Models aren’t always accurate. But Nate Silver’s was a pretty good fit.
Subramanian Prasanna Kumar

When you speak about data and models it’s important to be really precise with your terms.

It’s hard for me to understand what you mean by “models aren’t always accurate.” It’s true, as the statistician George Box one quipped, “all models are wrong, some are useful.” And we know why that’s true: models are simplifications of reality. They’re inherently wrong. But that’s more philosophical than anything else.

On the other hand, accuracy is a measure of how close measured and/or predicted values are to standard/naive/known values. In the most recent iteration of Nate Silver’s algorithm in 2016, his predictions were frequently inaccurate compared to who was predicted to win against what happened (Bernie Sanders winning in Michigan being the clearest case of this) and compared to his successful predictions in previous years. Either way, no serious analyst should embrace the idea that “models aren’t always accurate.” The question of how accurate a model must be is a cost-benefit function of how often it’s wrong and the impact of when it’s wrong.

Second, how are you defining “a pretty good fit?” Fit is defined by how well a curve or system explains the interaction between model inputs and outputs (in other words, it helps us understand what we’re gaining and giving up by simplifying reality into a mathematical expression). Nate Silver’s election prediction algorithm used a monte-carlo simulation to predict who would win the election.
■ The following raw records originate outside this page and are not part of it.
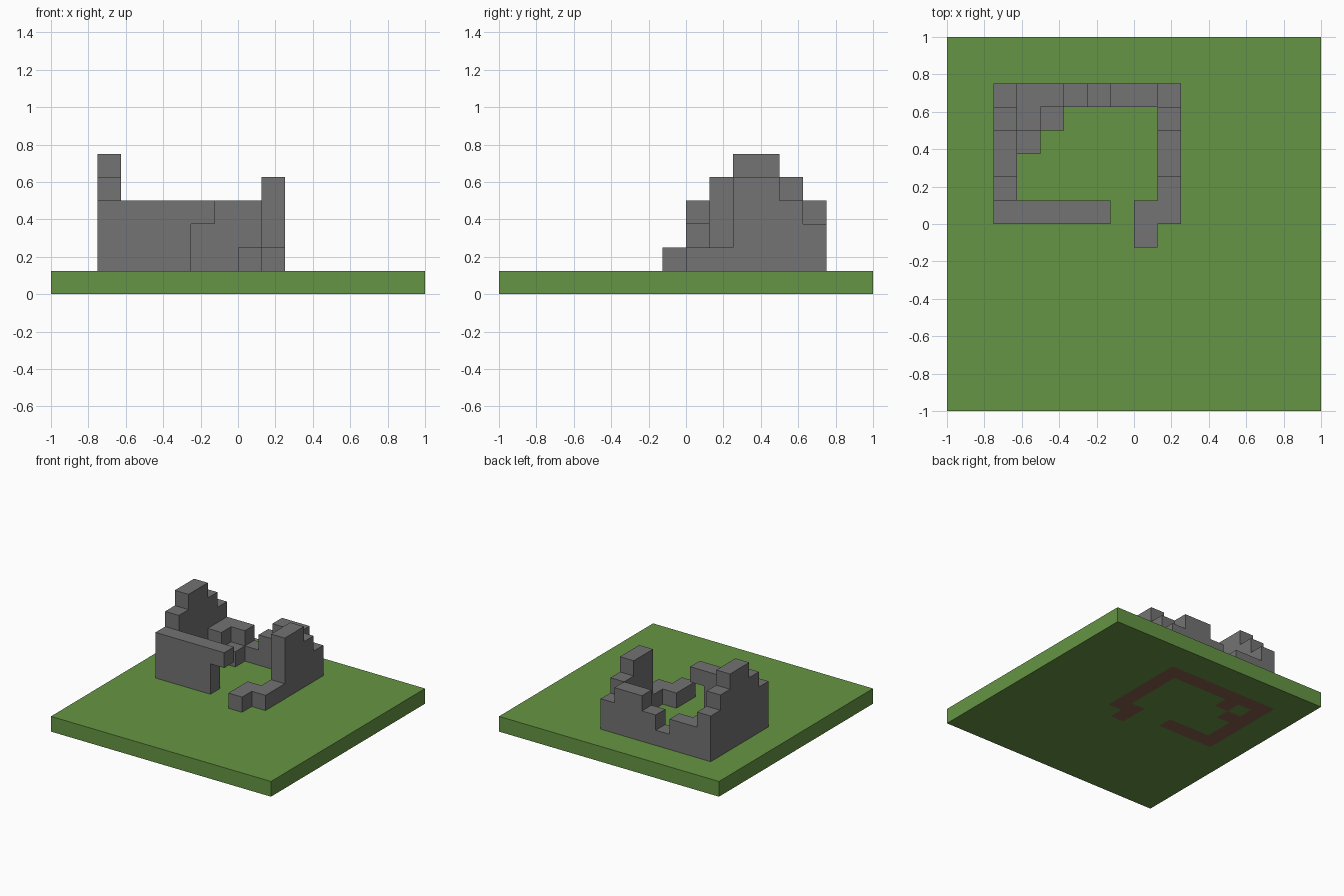
import bpy
import bmesh
from mathutils import Vector

if "Cube" in bpy.data.objects:
    bpy.data.objects.remove(bpy.data.objects["Cube"], do_unlink=True)

GRID = 16            # blocks along each side of the ground
SIZE = 2 / GRID      # edge length of one block


def make_material(name, rgb):
    linear = [((c / 255 + 0.055) / 1.055) ** 2.4 for c in rgb] + [1]
    mat = bpy.data.materials.new(name)
    mat.use_nodes = True
    mat.diffuse_color = linear
    shader = mat.node_tree.nodes["Principled BSDF"]
    shader.inputs["Base Color"].default_value = linear
    shader.inputs["Roughness"].default_value = 0.9
    return mat


stone = make_material("grey stone", (115, 115, 115))
grass = make_material("green grass", (101, 149, 67))
dirt = make_material("brown dirt", (134, 94, 76))


def columns(start, step, heights):
    """Stepped wall: one column of blocks for each height, laid along step."""
    return {(start[0] + n * step[0], start[1] + n * step[1], k)
            for n, h in enumerate(heights) for k in range(h)}


ALONG_X, ALONG_Y = (1, 0), (0, 1)

# Ruined walls, in block coordinates; level 0 rests on the ground
parts = {
    "front_wall": columns((3, 8), ALONG_X, [3, 3, 3]),
    "doorway_lintel": {(6, 8, 2)},
    "right_wall": columns((2, 8), ALONG_Y, [3, 4, 5, 5, 4, 3]),
    "left_wall": columns((9, 8), ALONG_Y, [1, 1, 4, 4, 3, 2]),
    "back_wall": columns((3, 13), ALONG_X, [2, 2, 1, 2, 3, 3]),
    "doorway_stub": columns((8, 7), ALONG_Y, [1, 1]),
    "corner_stair": {(3, 11, 0), (4, 12, 0), (3, 12, 1)},
}
ground = {(i, j, -1) for i in range(GRID) for j in range(GRID)}
walls = set().union(*parts.values())
solid = walls | ground


def build_blocks(name, cells, materials, choose=lambda cell, normal: 0):
    """Mesh only the exposed block faces; choose gives the material slot."""
    bm = bmesh.new()
    verts = {}

    def vert(p):
        key = tuple(round(c) for c in p)
        if key not in verts:
            i, j, k = key
            verts[key] = bm.verts.new((i * SIZE - 1, j * SIZE - 1, (k + 1) * SIZE))
        return verts[key]

    for cell in sorted(cells):
        middle = Vector(cell) + Vector((0.5, 0.5, 0.5))
        for axis in range(3):
            for sign in (-1, 1):
                n, u, v = Vector(), Vector(), Vector()
                n[axis] = sign
                u[(axis + 1) % 3] = 0.5
                v[(axis + 2) % 3] = 0.5 * sign
                if tuple(int(c + d) for c, d in zip(cell, n)) in solid:
                    continue
                corners = (-u - v, u - v, u + v, v - u)
                face = bm.faces.new([vert(middle + n / 2 + c) for c in corners])
                face.material_index = choose(cell, n)
    mesh = bpy.data.meshes.new(name)
    bm.to_mesh(mesh)
    bm.free()
    for mat in materials:
        mesh.materials.append(mat)
    obj = bpy.data.objects.new(name, mesh)
    bpy.context.collection.objects.link(obj)


# Ground slab, with dirt showing underneath the wall footprint
build_blocks("ground", ground, [grass, dirt],
             lambda cell, n: int(n.z < 0 and (cell[0], cell[1], 0) in walls))

# Stone walls
for part, cells in parts.items():
    build_blocks(part, cells, [stone])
I don’t recall 538 every providing details about how well the algorithm performed in predicting known results, so I’m curious as to what values you looked at that would help you conclude the fit was pretty good.